*** Supplied data
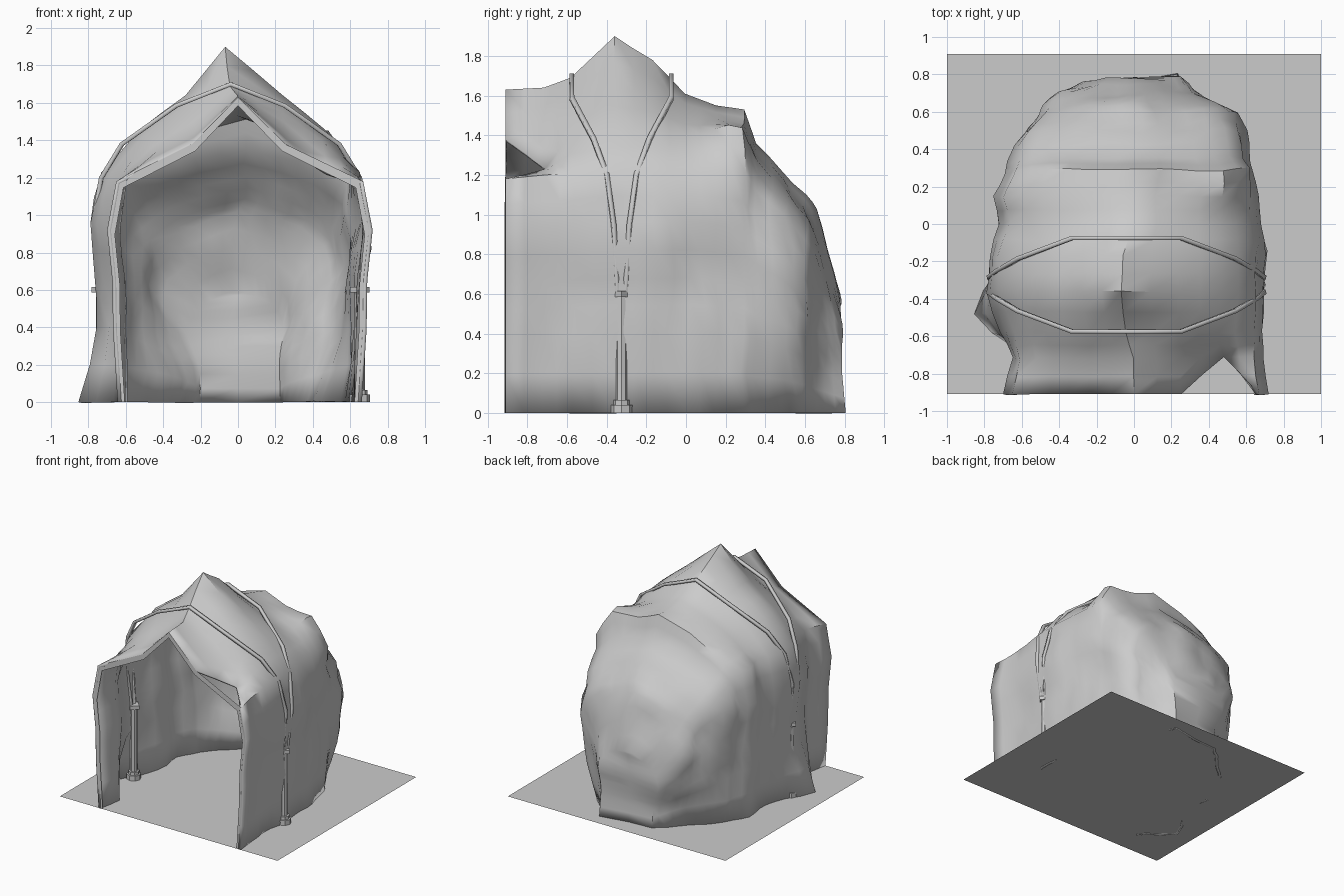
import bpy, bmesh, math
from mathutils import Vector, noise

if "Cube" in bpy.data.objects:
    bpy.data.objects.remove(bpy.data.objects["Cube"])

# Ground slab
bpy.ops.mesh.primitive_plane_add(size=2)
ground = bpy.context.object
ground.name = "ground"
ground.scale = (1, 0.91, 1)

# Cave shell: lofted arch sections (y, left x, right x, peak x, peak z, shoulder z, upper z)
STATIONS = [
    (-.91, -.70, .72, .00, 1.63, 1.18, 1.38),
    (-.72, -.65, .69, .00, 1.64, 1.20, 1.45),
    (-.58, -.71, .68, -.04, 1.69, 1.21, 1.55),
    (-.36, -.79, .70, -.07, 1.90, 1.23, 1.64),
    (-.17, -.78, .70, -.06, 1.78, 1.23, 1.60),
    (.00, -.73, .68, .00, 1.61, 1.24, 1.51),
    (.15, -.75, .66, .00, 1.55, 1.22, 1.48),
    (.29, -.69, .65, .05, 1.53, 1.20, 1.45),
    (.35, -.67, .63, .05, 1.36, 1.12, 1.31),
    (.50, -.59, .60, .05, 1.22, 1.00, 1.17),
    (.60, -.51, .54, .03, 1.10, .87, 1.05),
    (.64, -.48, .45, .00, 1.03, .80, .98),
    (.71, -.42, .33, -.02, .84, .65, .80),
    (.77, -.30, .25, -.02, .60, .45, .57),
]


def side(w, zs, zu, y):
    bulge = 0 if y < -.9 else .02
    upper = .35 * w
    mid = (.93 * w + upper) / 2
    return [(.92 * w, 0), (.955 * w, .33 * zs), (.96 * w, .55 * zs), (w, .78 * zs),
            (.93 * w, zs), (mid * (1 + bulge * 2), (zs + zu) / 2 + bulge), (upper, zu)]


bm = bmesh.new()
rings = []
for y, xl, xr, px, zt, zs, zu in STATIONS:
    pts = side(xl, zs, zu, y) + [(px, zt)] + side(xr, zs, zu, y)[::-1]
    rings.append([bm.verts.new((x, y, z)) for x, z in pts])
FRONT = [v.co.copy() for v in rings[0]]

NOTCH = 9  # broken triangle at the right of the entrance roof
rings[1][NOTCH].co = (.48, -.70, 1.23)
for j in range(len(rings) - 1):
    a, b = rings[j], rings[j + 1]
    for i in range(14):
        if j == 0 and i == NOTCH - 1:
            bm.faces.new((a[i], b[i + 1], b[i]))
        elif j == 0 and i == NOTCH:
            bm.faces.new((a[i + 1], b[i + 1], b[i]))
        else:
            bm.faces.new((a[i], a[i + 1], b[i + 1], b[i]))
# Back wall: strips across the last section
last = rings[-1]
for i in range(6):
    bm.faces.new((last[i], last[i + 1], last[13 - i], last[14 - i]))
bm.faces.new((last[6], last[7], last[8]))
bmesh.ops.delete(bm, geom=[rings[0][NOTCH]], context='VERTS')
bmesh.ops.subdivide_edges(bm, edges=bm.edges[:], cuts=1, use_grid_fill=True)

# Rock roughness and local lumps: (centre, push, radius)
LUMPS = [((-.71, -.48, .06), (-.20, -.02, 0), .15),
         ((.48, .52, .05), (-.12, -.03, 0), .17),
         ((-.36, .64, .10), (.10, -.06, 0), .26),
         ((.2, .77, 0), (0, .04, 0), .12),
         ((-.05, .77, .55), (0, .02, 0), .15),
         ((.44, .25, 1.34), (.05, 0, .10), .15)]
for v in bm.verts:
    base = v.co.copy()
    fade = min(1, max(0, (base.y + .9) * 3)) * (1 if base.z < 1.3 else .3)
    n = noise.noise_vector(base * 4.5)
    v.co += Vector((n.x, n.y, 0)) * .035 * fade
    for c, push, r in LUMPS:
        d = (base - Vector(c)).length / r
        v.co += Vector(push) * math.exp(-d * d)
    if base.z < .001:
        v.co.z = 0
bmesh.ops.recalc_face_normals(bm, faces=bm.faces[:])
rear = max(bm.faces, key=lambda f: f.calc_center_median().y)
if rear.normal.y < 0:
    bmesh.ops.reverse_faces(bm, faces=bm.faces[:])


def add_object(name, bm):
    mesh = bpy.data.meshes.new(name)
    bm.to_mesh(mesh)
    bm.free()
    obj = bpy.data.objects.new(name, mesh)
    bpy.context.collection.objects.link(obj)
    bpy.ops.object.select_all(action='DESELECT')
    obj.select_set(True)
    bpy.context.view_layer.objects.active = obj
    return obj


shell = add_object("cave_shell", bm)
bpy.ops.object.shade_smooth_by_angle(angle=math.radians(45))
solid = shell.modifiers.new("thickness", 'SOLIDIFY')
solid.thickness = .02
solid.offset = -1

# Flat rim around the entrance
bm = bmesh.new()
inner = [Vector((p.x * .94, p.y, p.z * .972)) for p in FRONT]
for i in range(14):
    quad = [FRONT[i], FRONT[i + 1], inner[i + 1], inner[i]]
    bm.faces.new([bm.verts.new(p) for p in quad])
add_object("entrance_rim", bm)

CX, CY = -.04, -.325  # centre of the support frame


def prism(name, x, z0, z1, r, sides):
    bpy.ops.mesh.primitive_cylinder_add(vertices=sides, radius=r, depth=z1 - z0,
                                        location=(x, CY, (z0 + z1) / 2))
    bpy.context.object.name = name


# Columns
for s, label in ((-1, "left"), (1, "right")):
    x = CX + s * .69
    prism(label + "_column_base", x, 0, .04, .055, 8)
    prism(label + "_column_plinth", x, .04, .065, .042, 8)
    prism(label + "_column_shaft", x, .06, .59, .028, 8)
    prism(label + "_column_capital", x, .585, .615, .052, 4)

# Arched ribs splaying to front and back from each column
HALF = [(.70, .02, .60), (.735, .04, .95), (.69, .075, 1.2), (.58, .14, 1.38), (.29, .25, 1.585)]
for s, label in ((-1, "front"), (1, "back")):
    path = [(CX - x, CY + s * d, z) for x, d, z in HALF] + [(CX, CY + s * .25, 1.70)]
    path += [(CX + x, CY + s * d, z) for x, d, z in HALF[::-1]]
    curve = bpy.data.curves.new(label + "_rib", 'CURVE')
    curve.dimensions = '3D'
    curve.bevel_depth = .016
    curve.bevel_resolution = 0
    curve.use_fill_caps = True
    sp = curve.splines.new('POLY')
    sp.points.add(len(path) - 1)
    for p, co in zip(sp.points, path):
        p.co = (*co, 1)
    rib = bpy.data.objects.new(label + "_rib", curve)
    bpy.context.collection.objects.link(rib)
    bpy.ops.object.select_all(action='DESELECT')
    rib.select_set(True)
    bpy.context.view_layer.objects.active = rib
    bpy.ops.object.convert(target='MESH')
******
§ What the exercise asks: Restate word for word the entries above, starting at the line with "ground.scale = (1, 0.91, 1)" and ending at the line with "bm.faces.new((a[i + 1], b[i", inclusive, and no others.

§ Solved exercise:
ground.scale = (1, 0.91, 1)

# Cave shell: lofted arch sections (y, left x, right x, peak x, peak z, shoulder z, upper z)
STATIONS = [
    (-.91, -.70, .72, .00, 1.63, 1.18, 1.38),
    (-.72, -.65, .69, .00, 1.64, 1.20, 1.45),
    (-.58, -.71, .68, -.04, 1.69, 1.21, 1.55),
    (-.36, -.79, .70, -.07, 1.90, 1.23, 1.64),
    (-.17, -.78, .70, -.06, 1.78, 1.23, 1.60),
    (.00, -.73, .68, .00, 1.61, 1.24, 1.51),
    (.15, -.75, .66, .00, 1.55, 1.22, 1.48),
    (.29, -.69, .65, .05, 1.53, 1.20, 1.45),
    (.35, -.67, .63, .05, 1.36, 1.12, 1.31),
    (.50, -.59, .60, .05, 1.22, 1.00, 1.17),
    (.60, -.51, .54, .03, 1.10, .87, 1.05),
    (.64, -.48, .45, .00, 1.03, .80, .98),
    (.71, -.42, .33, -.02, .84, .65, .80),
    (.77, -.30, .25, -.02, .60, .45, .57),
]


def side(w, zs, zu, y):
    bulge = 0 if y < -.9 else .02
    upper = .35 * w
    mid = (.93 * w + upper) / 2
    return [(.92 * w, 0), (.955 * w, .33 * zs), (.96 * w, .55 * zs), (w, .78 * zs),
            (.93 * w, zs), (mid * (1 + bulge * 2), (zs + zu) / 2 + bulge), (upper, zu)]


bm = bmesh.new()
rings = []
for y, xl, xr, px, zt, zs, zu in STATIONS:
    pts = side(xl, zs, zu, y) + [(px, zt)] + side(xr, zs, zu, y)[::-1]
    rings.append([bm.verts.new((x, y, z)) for x, z in pts])
FRONT = [v.co.copy() for v in rings[0]]

NOTCH = 9  # broken triangle at the right of the entrance roof
rings[1][NOTCH].co = (.48, -.70, 1.23)
for j in range(len(rings) - 1):
    a, b = rings[j], rings[j + 1]
    for i in range(14):
        if j == 0 and i == NOTCH - 1:
            bm.faces.new((a[i], b[i + 1], b[i]))
        elif j == 0 and i == NOTCH:
            bm.faces.new((a[i + 1], b[i + 1], b[i]))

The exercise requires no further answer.